Marjane Satrapi was born in in Iran, on the edge of the Caspian Sea. She grew up in Tehran, where she studied at the Lycée Français, before leaving for Vienna and, later, Strasbourg to study Decorative Arts.
In 1997, Satrapi moved to Paris, where she met Christophe Blain, who brought her into l’Atelier des Vosges, home to many of France’s celebrated "new wave" of comic book artists. There, she regaled her fellow artists with amazing stories of her family—stories of dethroned emperors, suicidal uncles, state-sanctioned whippings, and heroes of the revolution—in short, the details of daily life in contemporary Iran. After listening to her stories and seeing her drawings, they kept asking why she was waiting to put her life in the pages of a comic book.
Persepolis tells the story of Marjane Satrapi’s youth in Iran in the 1970s and 80s, of living through the Islamic Revolution and the war with Iraq. It is a book about childhood, a childhood at once outrageous and ordinary—beset by the unthinkable, but buffered by an extraordinary and loving family. Persepolis was published in four volumes in France, where it met with enormous critical acclaim. It has been translated into more than forty languages and an award-winning animated film. Marjane Satrapi’s other books include Embroideries and Chicken with Plums. Satrapi is also the author of several children’s books, including Monsters are Afraid of the Moon.

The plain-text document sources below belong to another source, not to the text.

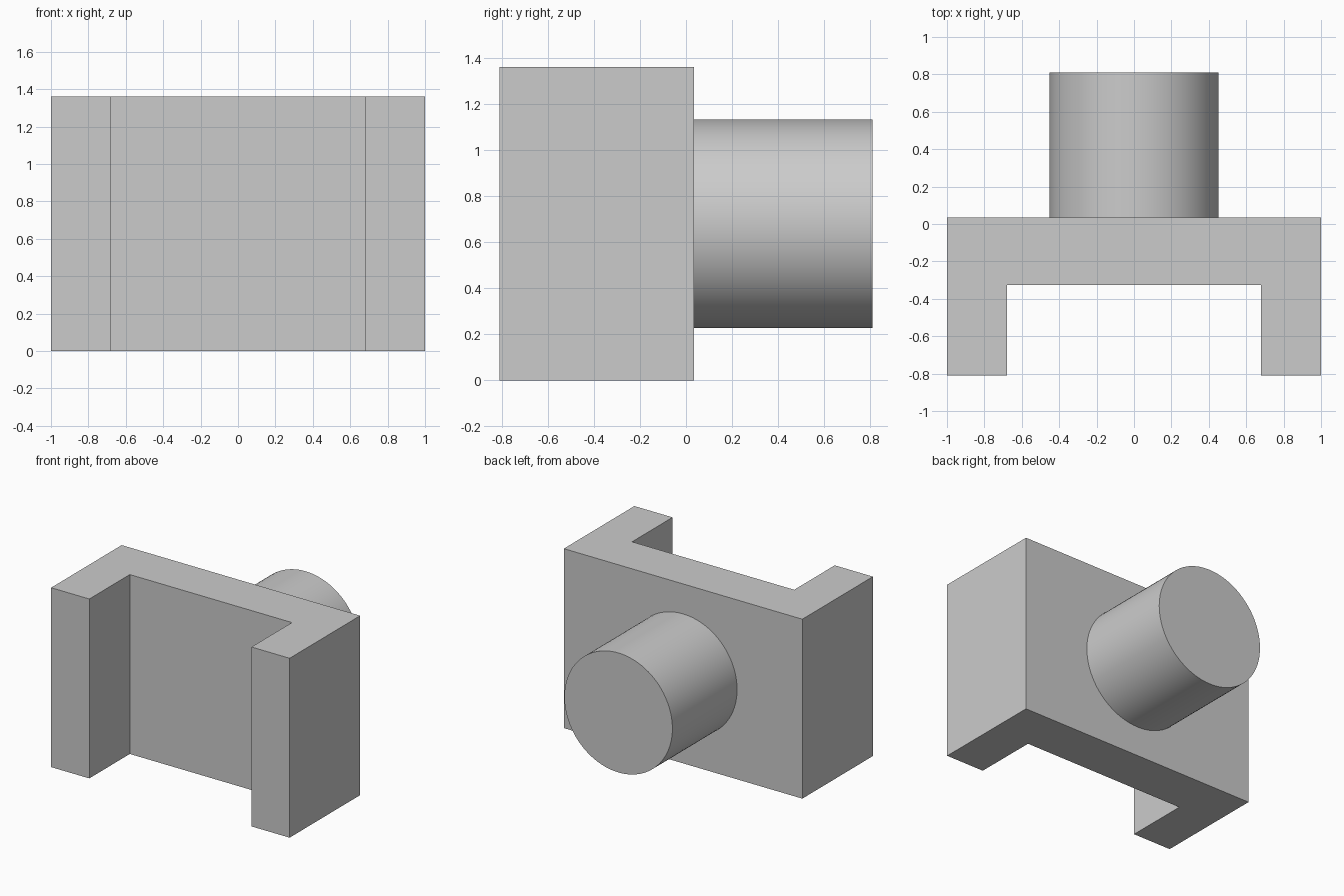
import bpy
import bmesh
import math
from mathutils import Matrix

cube = bpy.data.objects.get("Cube")
if cube:
    bpy.data.objects.remove(cube, do_unlink=True)

HEIGHT = 1.36
BACK, INNER, FRONT = 0.035, -0.325, -0.81
SLOT = 0.68
PEG_END, PEG_RADIUS = 0.81, 0.453

# Plain grey for the whole part
grey = bpy.data.materials.new("grey")
grey.use_nodes = True
colour = (0.6, 0.6, 0.6, 1)
grey.diffuse_color = colour
grey.node_tree.nodes["Principled BSDF"].inputs["Base Color"].default_value = colour


def add_object(name, bm):
    bmesh.ops.recalc_face_normals(bm, faces=bm.faces)
    mesh = bpy.data.meshes.new(name)
    bm.to_mesh(mesh)
    bm.free()
    mesh.materials.append(grey)
    obj = bpy.data.objects.new(name, mesh)
    bpy.context.collection.objects.link(obj)
    return obj


# U-shaped bracket: half outline mirrored across x, then extruded upward
half = [(1, BACK), (1, FRONT), (SLOT, FRONT), (SLOT, INNER)]
outline = half + [(-x, y) for x, y in reversed(half)]
bm = bmesh.new()
base = bm.faces.new([bm.verts.new((x, y, 0)) for x, y in outline])
top = bmesh.ops.extrude_face_region(bm, geom=[base])["geom"]
bmesh.ops.translate(bm, vec=(0, 0, HEIGHT),
                    verts=[v for v in top if isinstance(v, bmesh.types.BMVert)])
add_object("bracket", bm)

# Round peg on the back
bm = bmesh.new()
placement = (Matrix.Translation((0, (BACK + PEG_END) / 2, HEIGHT / 2))
             @ Matrix.Rotation(math.pi / 2, 4, "X"))
bmesh.ops.create_cone(bm, cap_ends=True, segments=96, radius1=PEG_RADIUS,
                      radius2=PEG_RADIUS, depth=PEG_END - BACK, matrix=placement)
peg = add_object("peg", bm)
bpy.ops.object.select_all(action="DESELECT")
peg.select_set(True)
bpy.context.view_layer.objects.active = peg
bpy.ops.object.shade_smooth_by_angle(angle=math.radians(30))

Marjane Satrapi lives in Paris, where her illustrations appear regularly in newspapers and magazines all around the world. [Source]
Why were you attracted to the graphic novel art form?
Well for me, who is someone who cannot choose between writing and drawing, it was the best way of expressing myself. And I enjoyed doing it for a long time very much, but it’s very solitary. And now the love of my life is the cinema, and maybe in three years it will be something else. But I don’t have any career plans like, oh, I will do this or that. Life is too short and we cannot spoil it. I don’t have 300 years in front of me. So I just do the things that I really want to do at the moment because that’s the only way you will do them well. If you don’t believe in yourself, it won’t work. Because creation, you know, it means that you don’t have any salary, you don’t have any retirement, all of that. So if you don’t have the security, at least have the freedom. I go for the freedom. [Source]
Featured series by this author:
Persepolis (Ages 14+)